Let me start this post with the disclaimer that I am very, very, thankful that we live in a place where I can at least buy an oven as a supplement to our already wonderful and modern apartment in Western China. That being said, I have recently embarked on an adventure in baking with our Tomato brand, hongking -ly large, Chinese oven.
Traditional Chinese home cooking requires very little space and very basic tools (A favorite blog of mine best sums it up as “one man wokkery”). When I went looking for apartments last spring many kitchens included a small fridge, small storage space, small prep space, small sink and one or two burners. Think small. That’s all most traditional Chinese home cooking requires. But where would we Americans put our microwave, dishwasher, blender, coffee maker, toaster and a year’s worth of dried/canned/bulk goods from Costco?
The kitchen of our new apartment was an important deciding factor to where we were going to live. We like to cook, we like to cook together, we’re big white people, we require space. So our current kitchen fits two people, it has decent prep and storage space, two burners, and a medium sink and fridge/freezer.

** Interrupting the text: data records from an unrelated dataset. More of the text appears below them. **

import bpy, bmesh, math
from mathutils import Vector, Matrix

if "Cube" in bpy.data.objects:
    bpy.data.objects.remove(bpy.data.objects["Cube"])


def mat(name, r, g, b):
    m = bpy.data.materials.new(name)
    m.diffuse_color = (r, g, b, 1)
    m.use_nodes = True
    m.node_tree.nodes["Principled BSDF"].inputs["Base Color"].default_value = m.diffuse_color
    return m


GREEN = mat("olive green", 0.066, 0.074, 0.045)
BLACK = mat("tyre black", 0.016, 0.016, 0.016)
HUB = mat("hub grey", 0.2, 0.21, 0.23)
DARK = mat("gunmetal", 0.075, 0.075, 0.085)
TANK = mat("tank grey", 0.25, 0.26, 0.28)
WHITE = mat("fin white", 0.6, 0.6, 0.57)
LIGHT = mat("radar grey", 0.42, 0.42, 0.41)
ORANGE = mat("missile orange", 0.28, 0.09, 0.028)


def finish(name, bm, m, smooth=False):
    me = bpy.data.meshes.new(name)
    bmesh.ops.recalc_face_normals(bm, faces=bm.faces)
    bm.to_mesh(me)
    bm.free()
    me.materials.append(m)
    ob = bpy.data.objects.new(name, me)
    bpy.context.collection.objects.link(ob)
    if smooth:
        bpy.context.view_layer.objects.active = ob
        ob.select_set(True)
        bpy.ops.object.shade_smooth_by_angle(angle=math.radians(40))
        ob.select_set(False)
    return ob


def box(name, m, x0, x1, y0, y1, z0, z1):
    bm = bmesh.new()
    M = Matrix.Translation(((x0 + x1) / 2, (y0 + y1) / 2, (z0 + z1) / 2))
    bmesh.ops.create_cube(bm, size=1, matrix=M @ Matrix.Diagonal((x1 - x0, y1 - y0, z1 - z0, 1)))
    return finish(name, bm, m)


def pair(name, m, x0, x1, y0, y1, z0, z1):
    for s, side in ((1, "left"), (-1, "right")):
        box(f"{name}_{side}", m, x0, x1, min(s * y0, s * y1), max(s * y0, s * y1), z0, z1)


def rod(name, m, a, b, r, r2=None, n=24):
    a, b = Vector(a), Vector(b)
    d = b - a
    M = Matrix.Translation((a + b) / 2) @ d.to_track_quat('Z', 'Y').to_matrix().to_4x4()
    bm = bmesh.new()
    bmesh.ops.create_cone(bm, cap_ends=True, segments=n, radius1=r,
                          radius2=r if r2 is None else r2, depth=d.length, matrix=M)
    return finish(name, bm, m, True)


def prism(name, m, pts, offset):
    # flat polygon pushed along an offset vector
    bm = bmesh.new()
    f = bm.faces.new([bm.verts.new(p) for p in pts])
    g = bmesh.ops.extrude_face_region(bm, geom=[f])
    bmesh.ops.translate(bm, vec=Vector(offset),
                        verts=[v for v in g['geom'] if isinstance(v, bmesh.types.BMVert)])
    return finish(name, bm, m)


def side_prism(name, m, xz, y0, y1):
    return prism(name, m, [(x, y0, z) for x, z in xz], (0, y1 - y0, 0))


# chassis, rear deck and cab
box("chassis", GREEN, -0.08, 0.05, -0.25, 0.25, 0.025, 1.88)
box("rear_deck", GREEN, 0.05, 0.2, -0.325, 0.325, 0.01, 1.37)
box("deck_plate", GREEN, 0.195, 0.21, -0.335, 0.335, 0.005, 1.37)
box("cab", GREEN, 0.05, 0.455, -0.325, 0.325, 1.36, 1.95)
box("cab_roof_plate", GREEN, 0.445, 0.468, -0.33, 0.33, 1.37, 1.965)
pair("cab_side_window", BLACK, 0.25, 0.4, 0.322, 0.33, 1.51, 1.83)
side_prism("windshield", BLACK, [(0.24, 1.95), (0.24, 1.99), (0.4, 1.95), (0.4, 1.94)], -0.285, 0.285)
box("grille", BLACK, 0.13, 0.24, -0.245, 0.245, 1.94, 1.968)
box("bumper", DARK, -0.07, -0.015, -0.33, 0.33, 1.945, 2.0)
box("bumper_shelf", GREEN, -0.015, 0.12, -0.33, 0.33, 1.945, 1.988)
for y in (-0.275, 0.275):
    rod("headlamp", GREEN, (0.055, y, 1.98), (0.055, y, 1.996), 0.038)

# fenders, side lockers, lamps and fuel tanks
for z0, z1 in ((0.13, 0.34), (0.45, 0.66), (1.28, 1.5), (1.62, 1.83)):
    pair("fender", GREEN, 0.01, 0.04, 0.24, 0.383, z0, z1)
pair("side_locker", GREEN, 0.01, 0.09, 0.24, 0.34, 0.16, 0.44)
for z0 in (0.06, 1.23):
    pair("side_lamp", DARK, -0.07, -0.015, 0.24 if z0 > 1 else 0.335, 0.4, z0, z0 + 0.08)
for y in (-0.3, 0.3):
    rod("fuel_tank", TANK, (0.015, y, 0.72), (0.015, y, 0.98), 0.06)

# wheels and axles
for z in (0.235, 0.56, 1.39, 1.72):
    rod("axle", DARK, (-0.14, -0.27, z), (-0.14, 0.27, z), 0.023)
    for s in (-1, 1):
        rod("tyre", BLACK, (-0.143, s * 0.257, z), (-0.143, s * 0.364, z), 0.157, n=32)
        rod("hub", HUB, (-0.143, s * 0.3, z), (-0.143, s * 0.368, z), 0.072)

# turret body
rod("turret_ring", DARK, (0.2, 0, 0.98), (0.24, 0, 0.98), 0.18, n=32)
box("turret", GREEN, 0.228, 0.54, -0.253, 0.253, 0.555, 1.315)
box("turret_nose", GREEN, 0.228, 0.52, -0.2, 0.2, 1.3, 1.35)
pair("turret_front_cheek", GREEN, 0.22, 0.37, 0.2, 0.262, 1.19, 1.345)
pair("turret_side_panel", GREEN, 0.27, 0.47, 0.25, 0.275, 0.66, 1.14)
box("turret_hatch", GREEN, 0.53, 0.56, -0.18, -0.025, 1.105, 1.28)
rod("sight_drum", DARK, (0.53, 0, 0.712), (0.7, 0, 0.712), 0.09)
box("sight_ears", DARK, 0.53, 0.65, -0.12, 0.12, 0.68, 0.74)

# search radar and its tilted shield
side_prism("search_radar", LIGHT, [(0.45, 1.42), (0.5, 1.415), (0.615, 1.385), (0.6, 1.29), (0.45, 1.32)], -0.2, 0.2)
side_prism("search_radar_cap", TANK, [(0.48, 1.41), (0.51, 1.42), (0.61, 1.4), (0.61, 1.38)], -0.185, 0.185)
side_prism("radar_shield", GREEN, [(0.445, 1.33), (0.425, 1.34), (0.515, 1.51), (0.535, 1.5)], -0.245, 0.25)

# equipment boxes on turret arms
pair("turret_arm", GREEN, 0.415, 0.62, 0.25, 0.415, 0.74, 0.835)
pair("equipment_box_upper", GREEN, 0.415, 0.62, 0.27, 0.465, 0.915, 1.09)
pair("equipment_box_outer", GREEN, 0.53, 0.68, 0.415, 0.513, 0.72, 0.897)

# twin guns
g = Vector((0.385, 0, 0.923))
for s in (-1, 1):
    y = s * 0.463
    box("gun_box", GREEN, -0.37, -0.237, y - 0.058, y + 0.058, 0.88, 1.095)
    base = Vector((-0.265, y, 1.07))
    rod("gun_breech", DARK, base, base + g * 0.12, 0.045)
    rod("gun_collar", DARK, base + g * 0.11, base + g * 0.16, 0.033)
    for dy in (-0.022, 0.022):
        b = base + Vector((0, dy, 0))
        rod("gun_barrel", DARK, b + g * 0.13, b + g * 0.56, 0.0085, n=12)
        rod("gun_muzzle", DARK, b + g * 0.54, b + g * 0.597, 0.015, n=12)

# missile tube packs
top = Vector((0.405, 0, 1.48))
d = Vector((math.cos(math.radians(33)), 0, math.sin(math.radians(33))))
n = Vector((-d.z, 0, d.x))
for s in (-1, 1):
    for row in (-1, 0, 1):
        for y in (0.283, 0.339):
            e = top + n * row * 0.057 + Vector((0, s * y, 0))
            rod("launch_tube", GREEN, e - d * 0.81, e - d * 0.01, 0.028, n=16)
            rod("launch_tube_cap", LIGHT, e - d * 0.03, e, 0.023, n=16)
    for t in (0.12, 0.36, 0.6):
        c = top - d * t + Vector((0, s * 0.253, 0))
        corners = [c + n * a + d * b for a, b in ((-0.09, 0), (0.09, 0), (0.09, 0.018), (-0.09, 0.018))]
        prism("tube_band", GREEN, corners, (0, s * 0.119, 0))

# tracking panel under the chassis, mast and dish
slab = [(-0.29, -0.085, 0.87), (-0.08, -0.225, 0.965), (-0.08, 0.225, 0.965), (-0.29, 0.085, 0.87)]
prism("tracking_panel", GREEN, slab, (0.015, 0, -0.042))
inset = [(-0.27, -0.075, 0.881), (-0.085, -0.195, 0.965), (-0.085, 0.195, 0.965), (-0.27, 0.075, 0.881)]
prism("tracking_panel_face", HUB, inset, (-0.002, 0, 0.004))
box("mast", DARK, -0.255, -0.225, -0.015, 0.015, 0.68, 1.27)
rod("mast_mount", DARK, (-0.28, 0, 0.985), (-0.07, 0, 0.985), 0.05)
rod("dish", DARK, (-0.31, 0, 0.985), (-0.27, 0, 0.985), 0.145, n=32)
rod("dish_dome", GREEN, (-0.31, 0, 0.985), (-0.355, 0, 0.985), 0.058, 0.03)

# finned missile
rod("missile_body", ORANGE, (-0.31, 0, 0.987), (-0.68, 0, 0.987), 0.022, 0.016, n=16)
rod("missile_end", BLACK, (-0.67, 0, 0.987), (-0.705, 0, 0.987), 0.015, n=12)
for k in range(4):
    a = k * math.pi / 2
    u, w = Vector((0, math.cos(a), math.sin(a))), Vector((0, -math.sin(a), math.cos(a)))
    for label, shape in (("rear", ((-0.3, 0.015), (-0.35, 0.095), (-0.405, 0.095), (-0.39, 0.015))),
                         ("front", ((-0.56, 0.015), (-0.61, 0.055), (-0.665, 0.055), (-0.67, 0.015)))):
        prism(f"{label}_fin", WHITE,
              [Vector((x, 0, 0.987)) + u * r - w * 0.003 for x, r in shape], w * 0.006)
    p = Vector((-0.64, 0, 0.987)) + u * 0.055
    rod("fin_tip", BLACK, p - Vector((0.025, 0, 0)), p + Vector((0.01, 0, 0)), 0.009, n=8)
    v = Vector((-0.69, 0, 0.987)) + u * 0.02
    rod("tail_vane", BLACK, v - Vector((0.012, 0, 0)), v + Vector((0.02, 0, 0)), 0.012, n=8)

We’re happy campers.
We made one immediate and major addition to the kitchen – an oven. I couldn’t see myself living without baking, and Phil wanted a birthday cake, so it was an easy decision. The size of this monster appliance negates all said prep space in our kitchen, so it has found a home underneath our kitchen table, where we store it in its original box. It has, so far, only made two appearances in our kitchen, once for Phil’s birthday and once last night for dinner.
The oven would probably be a pretty fantastic purchase if its direction manual was in English and the dials weren’t so perplexing. But they’re not. So what does this resourceful expat do? She tinkers.
We have four dials in the oven, two of which I’ve immediately figured out, temperature and timer. Easy enough, right? Then there’s the “steamy” dial, which has an option with the Chinese character for off (“guan”), options for heat to come from the top heat source, the bottom and both. The last dial, which I call the “starfish” dial, is where the trouble starts. There’s the Guan/off option, a starfish option, a starfish with arrows coming out of its side option and a wavy line option. Thoughts? Anybody?
When I cooked Phil’s birthday cake I focused more on the “steamy” direction of heat dial. I have no idea what I did with starfish dial and the cake turned out less than stellar. I started with the bottom heat option and I quickly learned that if the heat came from the bottom, it only came from the bottom. Despite valiant, frantic efforts to delicately divide time between the top burner option and bottom burner option the cake was burnt on the bottom. Birthday cake fail, but it looked pretty.
Last night during round two I discovered the starfish, how did I miss this before? I think it has to do with convection settings, which means tinkering needs to happen with the temperature/time of the baking process. Peaches are in season, I’ve been craving cobbler for a while, the starfish dial can’t screw up cobbler right?
Well after the tonight I think the starfish means bake, because the cobbler came out cooked (I did lower the heat and use the double heat source option). It just wasn’t a great gooey dessert. Maybe that’s because I tried to make healthy cobbler, which, in hindsight, was a mistake. Cobbler should have lots of butter and lots of sugar no matter what the Mayo clinic says.
Next up, bread. Once I find a place in Chengdu that sells baking pans. It might be a while.